January 27, 2016
The Roman Catholic Diocese of San Jose in California is comprised of Santa Clara County. Its patron saints are Saint Joseph and Saint Clare of Assisi. The Roman Catholic Church in present-day Santa Clara County dates to the founding of Mission Santa Clara de Asís in 1777. Originally a part of the Diocese of Sonora in Mexico, in 1840 San Jose and the rest of the Californias became part of the Diocese of Alta and Baja California, headquartered in Santa Barbara.
In 1850, two years after the Mexican Cession, the Diocese of Alta and Baja California was split between the American and Mexican territories, and San Jose became a part of the Diocese of Monterey. In 1853, the northern half of the county became part of the Archdiocese of San Francisco, while the southern areas around Gilroy and Morgan Hill remained in the Diocese of Monterey.

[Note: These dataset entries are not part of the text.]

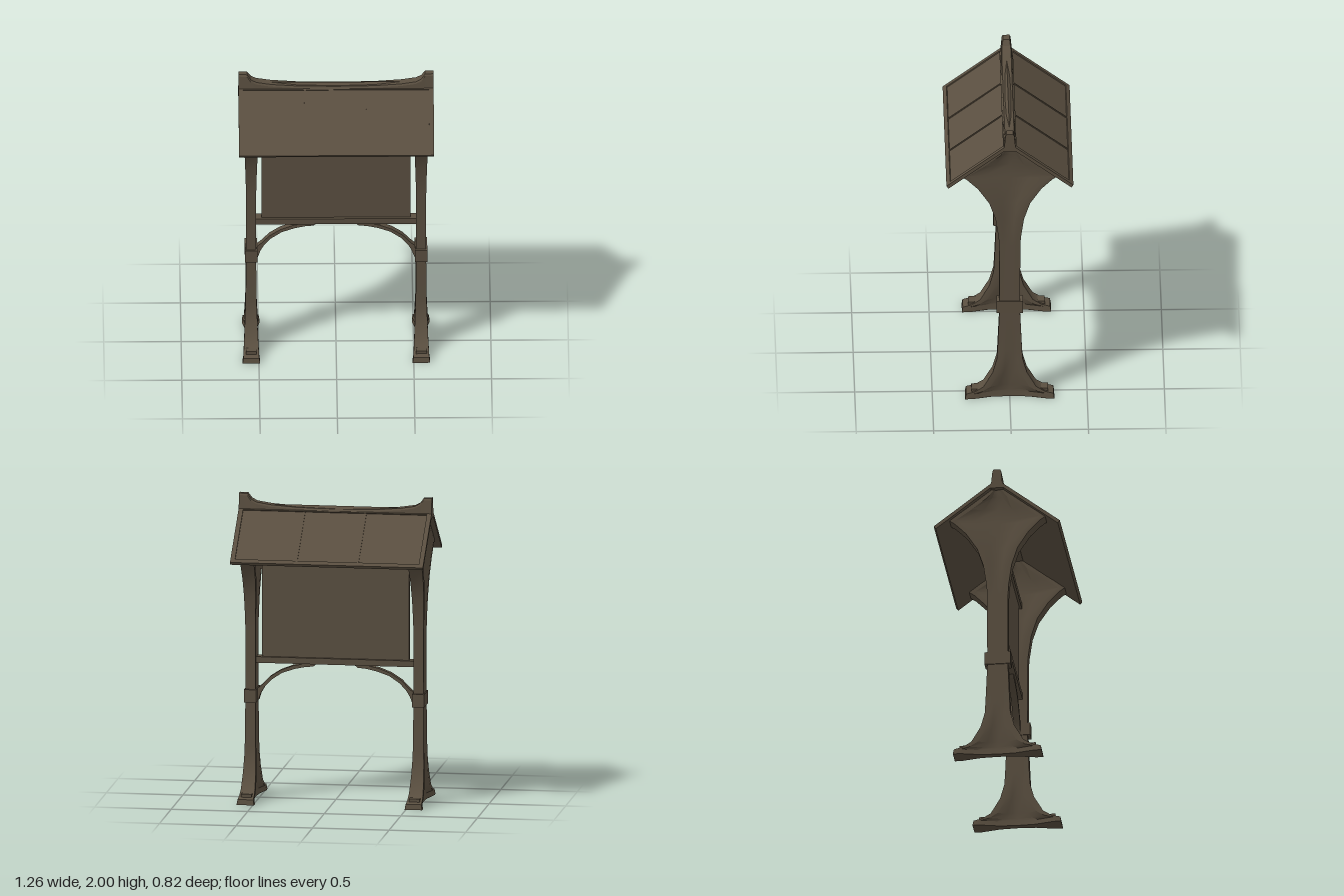
import * as THREE from 'three';
import { toCreasedNormals } from 'three/addons/utils/BufferGeometryUtils.js';

const wood = new THREE.MeshStandardMaterial({ color: 0x5a4f40 });
wood.name = 'dark brown wood';

function mesh(name, geometry, parent) {
  const m = new THREE.Mesh(geometry, wood);
  m.name = name;
  parent.add(m);
  return m;
}

function box(name, w, h, d, x, y, z, parent) {
  const m = mesh(name, new THREE.BoxGeometry(w, h, d), parent);
  m.position.set(x, y, z);
  return m;
}

// Skin a list of closed rings (each the same length) and close both ends
function loft(rings, crease) {
  const n = rings[0].length, pos = [], idx = [];
  rings.forEach(r => r.forEach(p => pos.push(...p)));
  for (let i = 0; i < rings.length - 1; i++) {
    for (let j = 0; j < n; j++) {
      const a = i * n + j, b = i * n + (j + 1) % n;
      idx.push(a, b, b + n, a, b + n, a + n);
    }
  }
  [0, rings.length - 1].forEach((k, end) => {
    const c = pos.length / 3, r = rings[k];
    for (let q = 0; q < 3; q++) pos.push(r.reduce((s, p) => s + p[q], 0) / n);
    for (let j = 0; j < n; j++) {
      const a = k * n + j, b = k * n + (j + 1) % n;
      if (end) idx.push(c, a, b); else idx.push(c, b, a);
    }
  });
  const g = new THREE.BufferGeometry();
  g.setAttribute('position', new THREE.Float32BufferAttribute(pos, 3));
  g.setIndex(idx);
  return toCreasedNormals(g, crease);
}

// Post: height, half depth, half width, depth of the hollow in the side faces
const POST = [
  [0, 0.288, 0.057, 0.036], [0.035, 0.282, 0.051, 0.034], [0.05, 0.225, 0.049, 0.033],
  [0.085, 0.17, 0.046, 0.028], [0.19, 0.11, 0.041, 0.015], [0.29, 0.083, 0.037, 0.004],
  [0.36, 0.079, 0.035, 0], [0.63, 0.067, 0.033, 0], [1.13, 0.068, 0.033, 0],
  [1.2, 0.072, 0.034, 0.002], [1.34, 0.092, 0.038, 0.009], [1.46, 0.132, 0.042, 0.017],
  [1.57, 0.205, 0.045, 0.024], [1.64, 0.275, 0.047, 0.028], [1.668, 0.315, 0.048, 0.03],
  [1.74, 0.21, 0.048, 0.03], [1.82, 0.105, 0.048, 0.02], [1.895, 0.008, 0.048, 0],
];

function postGeometry() {
  const rings = POST.map(([y, d, w, r]) => {
    const e = d - Math.min(0.045, d * 0.4);
    const side = [[d, w], [e, w], [e * 0.55, w - r * 0.8], [0, w - r],
      [-e * 0.55, w - r * 0.8], [-e, w], [-d, w]];
    const half = side.map(([z, x]) => [x, y, z]);
    return [...half, ...half.map(([x, , z]) => [-x, y, -z])];
  });
  return loft(rings, 0.5);
}

// Curved brace drawn on the +x side
function braceGeometry(s) {
  const sh = new THREE.Shape();
  sh.moveTo(0.53 * s, 0.635);
  sh.lineTo(0.505 * s, 0.64);
  sh.lineTo(0.487 * s, 0.69);
  const inner = [[0.465, 0.728], [0.42, 0.778], [0.35, 0.825], [0.27, 0.853], [0.2, 0.868], [0.145, 0.873]];
  const outer = [[0.12, 0.893], [0.2, 0.89], [0.28, 0.874], [0.36, 0.843], [0.43, 0.798], [0.48, 0.745], [0.51, 0.72], [0.53, 0.72]];
  [...inner, ...outer].forEach(([x, y]) => sh.lineTo(x * s, y));
  const g = new THREE.ExtrudeGeometry(sh, { depth: 0.044, bevelEnabled: false });
  g.translate(0, 0, -0.022);
  return toCreasedNormals(g, 0.4);
}

// Ridge beam with upturned ends: x, top height, half width at the top
function ridgeGeometry() {
  const half = [[0, 1.914, 0.034], [0.25, 1.918, 0.034], [0.42, 1.93, 0.034], [0.515, 1.945, 0.033],
    [0.55, 1.963, 0.031], [0.575, 1.998, 0.025], [0.63, 2.0, 0.025]];
  const all = [...half.slice(1).reverse().map(([x, y, w]) => [-x, y, w]), ...half];
  const rings = all.map(([x, y, w]) => [[x, 1.87, -0.04], [x, y - 0.012, -w - 0.003], [x, y, -w + 0.004],
    [x, y, w - 0.004], [x, y - 0.012, w + 0.003], [x, 1.87, 0.04]]);
  return loft(rings, 0.4);
}

export function createModel() {
  const model = new THREE.Group();
  model.name = 'noticeBoardShelter';

  // Posts with collars, foot bolts and braces
  for (const s of [1, -1]) {
    const side = new THREE.Group();
    side.name = s > 0 ? 'leftSupport' : 'rightSupport';
    model.add(side);
    mesh('post', postGeometry(), side).position.x = 0.549 * s;
    box('collar', 0.08, 0.085, 0.17, 0.549 * s, 0.678, 0, side);
    for (const z of [0.225, -0.225]) box('footBolt', 0.07, 0.03, 0.045, 0.549 * s, 0.05, z, side);
    mesh('brace', braceGeometry(s), side);
  }

  // Display board and its rails
  box('board', 0.96, 0.63, 0.03, 0, 1.235, 0, model);
  box('topRail', 1.05, 0.04, 0.06, 0, 1.56, 0, model);
  box('bottomRail', 1.05, 0.04, 0.07, 0, 0.91, 0, model);

  // Two roof slopes, each a sheet with a raised frame and battens
  const angle = Math.atan(0.765), len = 0.41 / Math.cos(angle);
  for (const s of [1, -1]) {
    const slope = new THREE.Group();
    slope.name = s > 0 ? 'frontRoof' : 'backRoof';
    slope.position.y = 1.93;
    slope.rotation.set(angle, 0, 0);
    const turn = new THREE.Group();
    turn.name = slope.name + 'Side';
    turn.rotation.y = s > 0 ? 0 : Math.PI;
    turn.add(slope);
    model.add(turn);
    box('roofSheet', 1.25, 0.014, len - 0.01, 0, -0.015, len / 2, slope);
    box('eaveTrim', 1.26, 0.022, 0.03, 0, -0.011, len - 0.015, slope);
    box('ridgeTrim', 1.26, 0.022, 0.055, 0, -0.011, 0.0275, slope);
    for (const x of [-0.615, 0.615]) box('edgeTrim', 0.03, 0.022, len, x, -0.011, len / 2, slope);
    for (const x of [-0.2, 0.2]) box('batten', 0.012, 0.014, len - 0.04, x, -0.01, len / 2, slope);
  }

  mesh('ridgeBeam', ridgeGeometry(), model);
  return model;
}
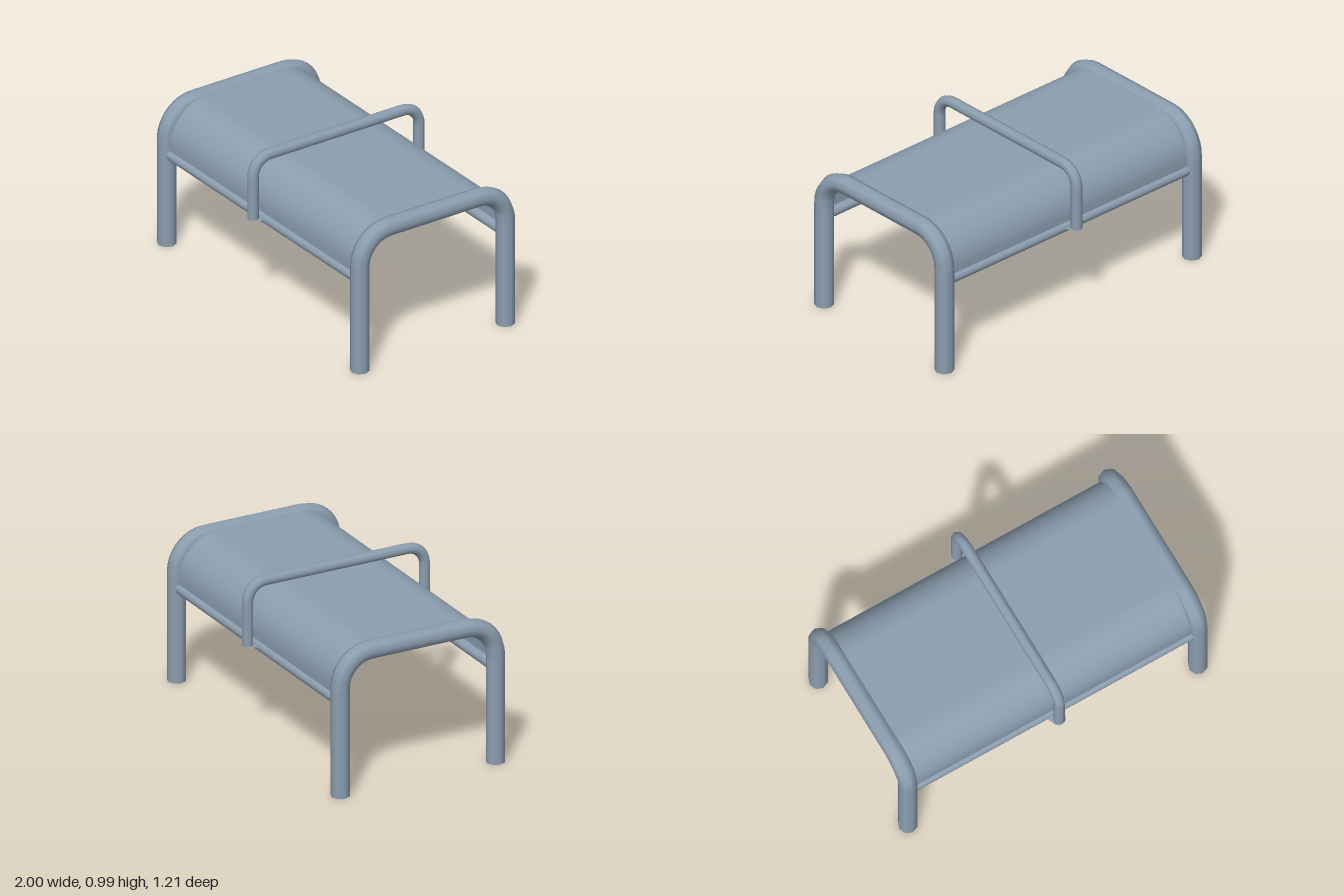
import * as THREE from 'three';

const material = new THREE.MeshStandardMaterial({ color: 0x8c9fb0, side: THREE.DoubleSide });

function add(parent, name, geometry) {
  const mesh = new THREE.Mesh(geometry, material);
  mesh.name = name;
  parent.add(mesh);
  return mesh;
}

// Points of an upside-down U in the zy plane, running from back to front
function archPoints(halfDepth, top, bottom, radius, steps = 8) {
  const half = [new THREE.Vector3(0, bottom, halfDepth)];
  for (let i = 0; i <= steps; i++) {
    const a = (i / steps) * Math.PI / 2;
    half.push(new THREE.Vector3(0,
      top - radius + radius * Math.sin(a),
      halfDepth - radius + radius * Math.cos(a)));
  }
  const back = half.map((p) => new THREE.Vector3(0, p.y, -p.z));
  return [...back, ...half.reverse()];
}

// Bent tube following an arch
function archTube(halfDepth, top, bottom, bend, tubeRadius) {
  const path = new THREE.CurvePath();
  const pts = archPoints(halfDepth, top, bottom, bend);
  for (let i = 1; i < pts.length; i++) path.add(new THREE.LineCurve3(pts[i - 1], pts[i]));
  return new THREE.TubeGeometry(path, 80, tubeRadius, 8, false);
}

export function createModel() {
  const group = new THREE.Group();
  group.name = 'archedBench';

  // End frames with legs
  for (const side of [-1, 1]) {
    const frame = add(group, side > 0 ? 'leftFrame' : 'rightFrame',
      archTube(0.5, 0.853, 0, 0.19, 0.056));
    frame.position.x = side * 0.944;
  }

  // Thin curved sheet between the frames
  const profile = archPoints(0.512, 0.88, 0.575, 0.24, 12);
  const sheet = new THREE.PlaneGeometry(1.8, 1, 1, profile.length - 1);
  const pos = sheet.attributes.position;
  for (let i = 0; i < pos.count; i++) {
    const p = profile[Math.floor(i / 2)];
    pos.setXYZ(i, pos.getX(i), p.y, p.z);
  }
  sheet.computeVertexNormals();
  add(group, 'curvedSheet', sheet);

  // Centre hoop over the sheet
  add(group, 'centreHoop', archTube(0.57, 0.957, 0.58, 0.11, 0.033));

  // Tapered tab joining hoop foot and rail
  const tabShape = new THREE.Shape([
    new THREE.Vector2(-0.065, 0.51), new THREE.Vector2(0.065, 0.51),
    new THREE.Vector2(0.033, 0.59), new THREE.Vector2(0.015, 0.602),
    new THREE.Vector2(-0.015, 0.602), new THREE.Vector2(-0.033, 0.59),
  ]);

  for (const side of [-1, 1]) {
    const end = side > 0 ? 'front' : 'back';
    // Edge rail along the lower edge of the sheet
    const rail = add(group, end + 'Rail', new THREE.CylinderGeometry(0.031, 0.031, 1.8, 16));
    rail.rotation.z = Math.PI / 2;
    rail.position.set(0, 0.575, side * 0.502);

    const tab = add(group, end + 'HoopTab', new THREE.ShapeGeometry(tabShape));
    tab.rotation.x = side * Math.PI / 2;
    tab.position.y = 0.581;
  }

  return group;
}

In 1922 the American Catholic Church decided to use county boundaries for dioceses, and the southern half of Santa Clara County was transferred to the Archdiocese of San Francisco.
Pope John Paul II granted the See of San Jose independence on January 27, 1981. The diocese was canonically erected later that year by archbishops Pio Laghi, Apostolic Delegate to the United States, and John R. Quinn, Metropolitan Archbishop of San Francisco, on March 18, the vigil of the feast of Saint Joseph. The first Bishop of San Jose was R. Pierre DuMaine, and the first cathedral of the diocese was Saint Patrick Proto-Cathedral Parish. The second Bishop of San Jose is Patrick J. McGrath, and the current cathedral of the diocese is the Cathedral Basilica of Saint Joseph.